Consider the cost

When considering whether it's worth the effort to contest, take a look at the dollars involved. Maybe you're more interested in proving wrongdoing than in padding your own bank account, but it's not worth pursuing a case if you'll lose money even if you win.

"All unjust situations should be pursued, but if all you're going to get is the balance of a checking account worth $2,000, and it costs tens of thousands of dollars to bring the case, the cost-benefit analysis doesn't really justify it," says Joanne Fanizza, an elder-law attorney in Farmingdale, N.Y., and Fort Lauderdale, Fla.

If elder abuse is suspected, contesters may be able to pursue criminal charges against the offender. That avenue may make more sense than pursuing a civil case in which the cost is prohibitive, Fanizza says.

In addition to financial cost, advisers say cost to personal relationships must be considered. While feeling slighted by a late relative — and missing out on a potentially large inheritance — can be painful, the emotional strain of going to court can be just as tough.

"Contesting a will can permanently affect relationships with the adversary," says David Okrent, an estate attorney in Dix Hills, N.Y. People who take on a sibling or parent in court may prevail, "but they may be left without their sibling or parent ever speaking to them again."

The final thing to consider is that successful will contests are few and far between.
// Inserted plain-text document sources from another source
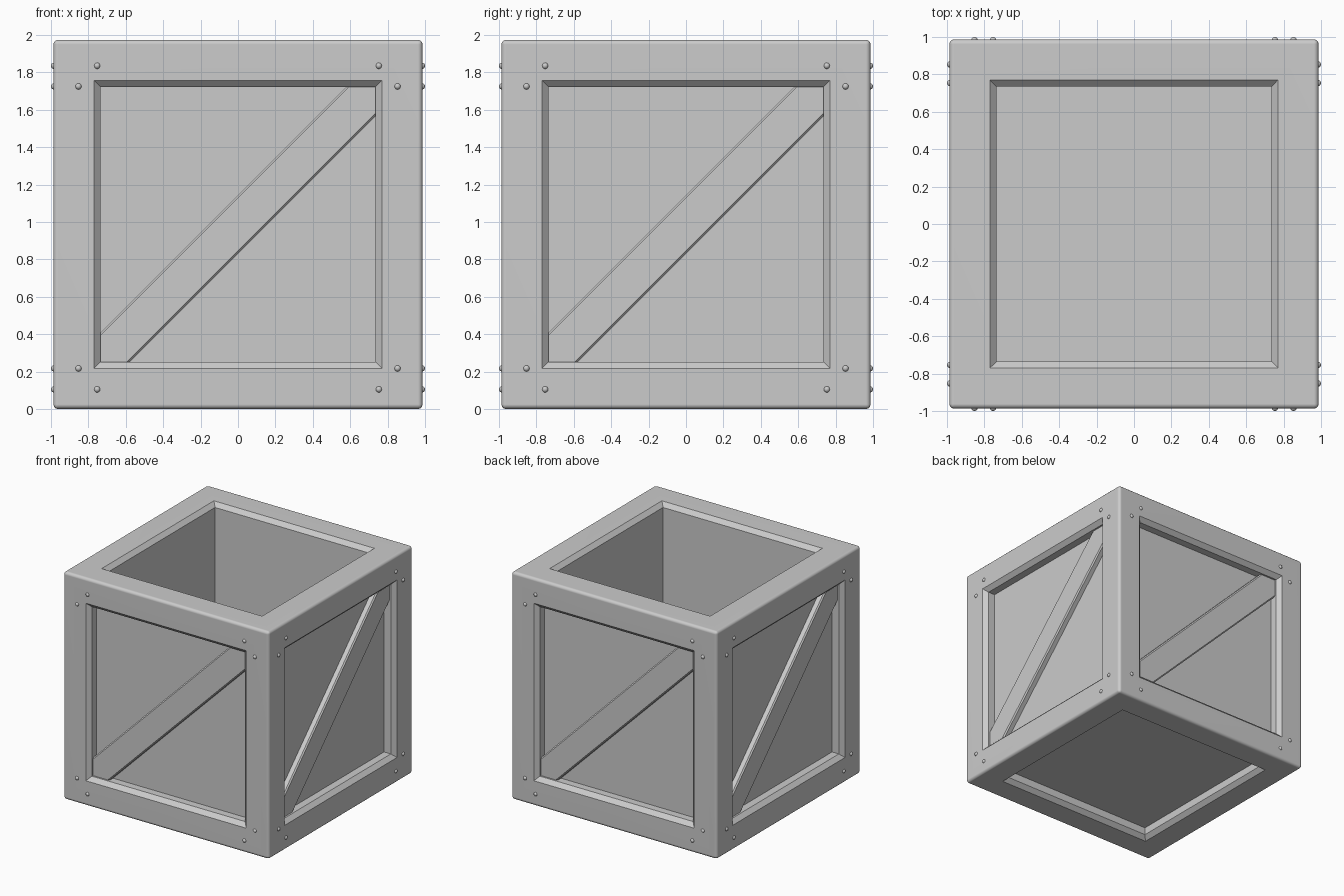
import bpy, bmesh, math
from mathutils import Matrix, Vector

cube = bpy.data.objects.get("Cube")
if cube:
    bpy.data.objects.remove(cube, do_unlink=True)

HALF = 0.987      # half size of the crate
OPEN = 0.77       # half size of each framed opening
CHAMFER = 0.035
INNER = OPEN - CHAMFER
PANEL = 0.1       # panel depth behind the frame
ROUND = 0.025

grey = bpy.data.materials.new("light_grey")
grey.use_nodes = True
colour = (0.6, 0.6, 0.6, 1)
grey.diffuse_color = colour
grey.node_tree.nodes["Principled BSDF"].inputs["Base Color"].default_value = colour


def finish(bm, name, turn=0, smooth=None):
    """Turn the part about the vertical axis, lift it and link it."""
    bmesh.ops.rotate(bm, verts=bm.verts, cent=(0, 0, 0),
                     matrix=Matrix.Rotation(turn * math.pi / 2, 3, 'Z'))
    bmesh.ops.translate(bm, verts=bm.verts, vec=(0, 0, HALF))
    bmesh.ops.recalc_face_normals(bm, faces=bm.faces)
    mesh = bpy.data.meshes.new(name)
    bm.to_mesh(mesh)
    bm.free()
    mesh.materials.append(grey)
    obj = bpy.data.objects.new(name, mesh)
    bpy.context.collection.objects.link(obj)
    if smooth:
        bpy.ops.object.select_all(action='DESELECT')
        obj.select_set(True)
        bpy.context.view_layer.objects.active = obj
        bpy.ops.object.shade_smooth_by_angle(angle=math.radians(smooth))
    return obj


# Crate body: rounded cube, chamfered openings, sunken panels, hollow from the top
bm = bmesh.new()
bmesh.ops.create_cube(bm, size=2 * HALF)
bmesh.ops.bevel(bm, geom=bm.edges[:], offset=ROUND, segments=3,
                profile=0.5, affect='EDGES')
sides = sorted(bm.faces, key=lambda f: f.calc_area())[-6:]
for face in sides:
    depth = 2 * HALF - 0.25 if face.normal.z > 0.9 else PANEL
    for inset, push in ((HALF - ROUND - OPEN, 0), (CHAMFER, CHAMFER),
                        (0, depth - CHAMFER)):
        bmesh.ops.inset_individual(bm, faces=[face], thickness=inset,
                                   depth=-push, use_even_offset=True)
body = finish(bm, "crate_body", smooth=35)
weighted = body.modifiers.new("Weighted Normal", 'WEIGHTED_NORMAL')
weighted.keep_sharp = True


def brace_ring(bm, c, depth):
    """Diagonal strip clipped to the square opening."""
    h = INNER
    points = ((-h, -h), (c - h, -h), (h, h - c), (h, h), (h - c, h), (-h, c - h))
    return [bm.verts.new((x, depth - HALF, z)) for x, z in points]


for turn, side in enumerate(("front", "left", "back", "right")):
    # Diagonal brace with chamfered long edges
    bm = bmesh.new()
    rings = [brace_ring(bm, c, d)
             for c, d in ((0.157, PANEL), (0.157, 0.06), (0.142, 0.05))]
    for a, b in zip(rings, rings[1:]):
        for i in range(6):
            j = (i + 1) % 6
            bm.faces.new((a[i], a[j], b[j], b[i]))
    bm.faces.new(rings[-1])
    bm.faces.new(rings[0][::-1])
    finish(bm, side + "_brace", turn)

    # Two rivets at each corner of the frame
    bm = bmesh.new()
    for sx in (-1, 1):
        for x, z in ((0.753, 0.848), (0.853, 0.738), (0.753, -0.882), (0.853, -0.77)):
            place = Matrix.Translation(Vector((sx * x, 0.017 - 1, z)))
            bmesh.ops.create_uvsphere(bm, u_segments=12, v_segments=8,
                                      radius=0.017, matrix=place)
    finish(bm, side + "_rivets", turn, smooth=60)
Fanizza says she's had only a handful of them in her career, and all were settled out of court.

In the end, Paul Young joined the ranks of dissatisfied heirs who decide to let it go. He did not contest his mother's will.

Also of interest: Documents you can't live without. >>

Nancy Mann Jackson is a freelance journalist who writes regularly about personal finance and aging issues.